His first strait that stands out is obviously his size. Woods is a big dude. Here, he uses his body to shield the defender and create a window for Brennan Armstrong to hit him in the end-zone.
He’s also strong and knows how to take advantage of it. On this play, he takes a big hit and stays up, forcing his way into the end zone.
And — as evidenced by his 4.61 40-yard dash — Woods can run. Against Pitt on this play he breaks a couple of tackles and turns a 10 yard pass into a 40 yard gain.
If his overall numbers don’t blow you away, remember that Woods was part of an offense with the nation’s 14th ranked WR in yards (Dontayvion Wicks) and 19th ranked WR in receptions (Keytaon Thompson). There’s only one football on the field at a time and only so many passes to be thrown. Woods wasn’t the primary option on most plays, yet still put up some impressive numbers in his first extended run as a passing game weapon.
But what about blocking? TEs need to block. Can Woods? Look, Oklahoma State essentially turned him into a fullback. He can block. That said, he’s not a TE who can handle an NFL DE one-on-one. Those are rare. His height is a liability when blocking bigger DEs. He is much better in space where he can use his long arms to get locked onto a defender and his bulk to push the defender back.
You may be surprised to hear that highlight reels for TEs do not include much blocking. But here is one, below, showing Woods blocking on the edge. Woods is the last man on the OL to the right (towards the top of the screen). He gets into space and takes Duke’s #23 right out of play. By the end of the play, the Duke defender is 10 yards upfield.

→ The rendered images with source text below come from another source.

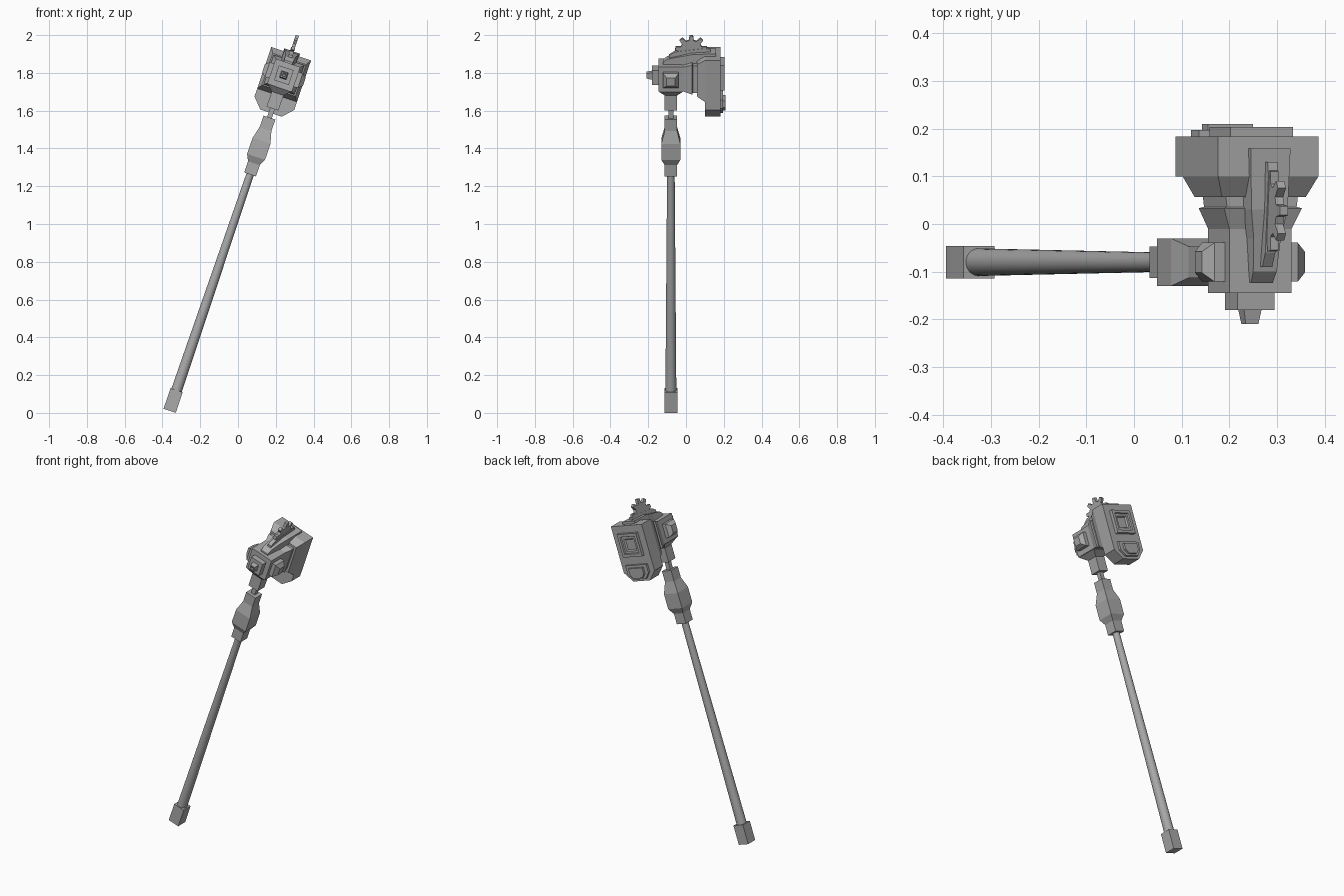
import bpy, bmesh
from math import sin, cos, pi, radians
from mathutils import Matrix, Vector

old = bpy.data.objects.get("Cube")
if old:
    bpy.data.objects.remove(old, do_unlink=True)

steel = bpy.data.materials.new("steel grey")
steel.use_nodes = True
GREY = (0.4, 0.4, 0.4, 1)
steel.diffuse_color = GREY
steel.node_tree.nodes["Principled BSDF"].inputs["Base Color"].default_value = GREY

# The hammer is built upright, then leaned about y
LEAN = Matrix.Translation((-0.362, 0, 0.011)) @ Matrix.Rotation(radians(18.8), 4, 'Y')
SHAFT_Y = -0.08
HEAD_Z = 1.877


def loft(name, rings):
    """Skin equal-sized rings of points and cap both ends."""
    bm = bmesh.new()
    loops = [[bm.verts.new(LEAN @ Vector(p)) for p in ring] for ring in rings]
    n = len(loops[0])
    for a, b in zip(loops, loops[1:]):
        for i in range(n):
            j = (i + 1) % n
            bm.faces.new((a[i], a[j], b[j], b[i]))
    bm.faces.new(loops[0])
    bm.faces.new(loops[-1])
    bmesh.ops.recalc_face_normals(bm, faces=bm.faces[:])
    mesh = bpy.data.meshes.new(name)
    bm.to_mesh(mesh)
    bm.free()
    mesh.materials.append(steel)
    obj = bpy.data.objects.new(name, mesh)
    bpy.context.collection.objects.link(obj)
    return obj


def tower(z, half):
    """Square section around the shaft line."""
    return [(sx * half, SHAFT_Y + sy * half, z)
            for sx, sy in ((-1, -1), (1, -1), (1, 1), (-1, 1))]


def slab(y, half, low, high):
    """Rectangular section across the head."""
    return [(-half, y, low), (half, y, low), (half, y, high), (-half, y, high)]


def square(y, half, mid=HEAD_Z):
    return slab(y, half, mid - half, mid + half)


def shield(y, half, foot, low, shoulder, high):
    """Section with the two lower corners cut off."""
    return [(-foot, y, low), (foot, y, low), (half, y, shoulder),
            (half, y, high), (-half, y, high), (-half, y, shoulder)]


def disc(z, r, n=32):
    return [(r * cos(2 * pi * i / n), SHAFT_Y + r * sin(2 * pi * i / n), z) for i in range(n)]


# Handle
loft("pommel", [tower(0, 0.034), tower(0.115, 0.034)])
shaft = loft("shaft", [disc(0.1, 0.029), disc(1.34, 0.02)])
loft("grip", [tower(z, h) for z, h in (
    (1.322, 0.033), (1.385, 0.033), (1.42, 0.05), (1.51, 0.05), (1.575, 0.033), (1.64, 0.033))])
loft("neck_pin", [tower(1.63, 0.013), tower(1.7, 0.013)])
loft("neck", [tower(z, h) for z, h in ((1.69, 0.033), (1.775, 0.033), (1.806, 0.064), (1.83, 0.064))])

# Striking head, from front to back
loft("head_core", [slab(*s) for s in (
    (-0.145, 0.069, 1.808, 1.946), (-0.01, 0.069, 1.808, 1.946),
    (0.033, 0.086, 1.797, 1.962), (0.036, 0.077, 1.805, 1.955), (0.06, 0.08, 1.805, 1.955))])
loft("head_flare", [slab(*s) for s in (
    (0.057, 0.093, 1.79, 1.968), (0.1, 0.111, 1.765, 1.997), (0.12, 0.111, 1.765, 1.997))])
loft("back_block", [shield(y, 0.111, 0.06, 1.665, 1.72, 1.997) for y in (0.1, 0.183)])

# Front stud with a small square socket
loft("front_plate", [square(-0.14, 0.041), square(-0.18, 0.041)])
loft("front_stud", [square(y, h) for y, h in (
    (-0.175, 0.02), (-0.21, 0.014), (-0.21, 0.008), (-0.198, 0.006))])

# Back frame with a sunken square
loft("back_frame", [square(y, h, 1.885) for y, h in (
    (0.18, 0.069), (0.203, 0.069), (0.203, 0.052), (0.195, 0.049),
    (0.195, 0.036), (0.186, 0.03))])
loft("lower_back_plate", [shield(y, 0.075, 0.045, 1.68, 1.715, 1.765) for y in (0.18, 0.197)])
loft("lower_back_badge", [shield(y, 0.05, 0.03, 1.69, 1.712, 1.75) for y in (0.19, 0.21)])

# Side studs
for side, name in ((1, "left_stud"), (-1, "right_stud")):
    loft(name, [[(side * x, SHAFT_Y + a * h, HEAD_Z + b * h)
                 for a, b in ((-1, -1), (1, -1), (1, 1), (-1, 1))]
                for x, h in ((0.06, 0.041), (0.092, 0.041), (0.114, 0.022))])

# Ridge along the top
loft("top_ridge", [slab(*s) for s in (
    (-0.123, 0.024, 1.93, 1.955), (-0.1, 0.026, 1.93, 1.975),
    (-0.03, 0.03, 1.93, 1.99), (0.03, 0.04, 1.93, 2.005), (0.158, 0.044, 1.93, 2.012))])
loft("crest_foot", [slab(*s) for s in (
    (-0.09, 0.011, 1.96, 1.99), (-0.06, 0.011, 1.96, 2.01),
    (0.1, 0.011, 1.96, 2.03), (0.13, 0.011, 1.96, 2.025))])

# Toothed crest wheel
TEETH = 9
outline = []
for i in range(TEETH):
    for step, r in ((-0.3, 0.06), (-0.16, 0.086), (0.16, 0.086), (0.3, 0.06)):
        a = pi / 2 + 2 * pi * (i + step) / TEETH
        outline.append((0.028 + r * cos(a), 2.014 + r * sin(a)))
loft("crest_wheel", [[(x, y, z) for y, z in outline] for x in (-0.009, 0.009)])

# Smooth only the round shaft
bpy.ops.object.select_all(action='DESELECT')
shaft.select_set(True)
bpy.context.view_layer.objects.active = shaft
bpy.ops.object.shade_smooth_by_angle(angle=radians(30))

Woods may not be faster than most NFL LBs, but he is bigger than them.
Woods is raw. He hasn’t mastered route running, though he got good reviews on that from the Senior Bowl. And he can also improve as a blocker. (So can every other guy in this draft.) But Woods’ physical gifts are tremendous and if he puts in the work, he could become a very good NFL TE.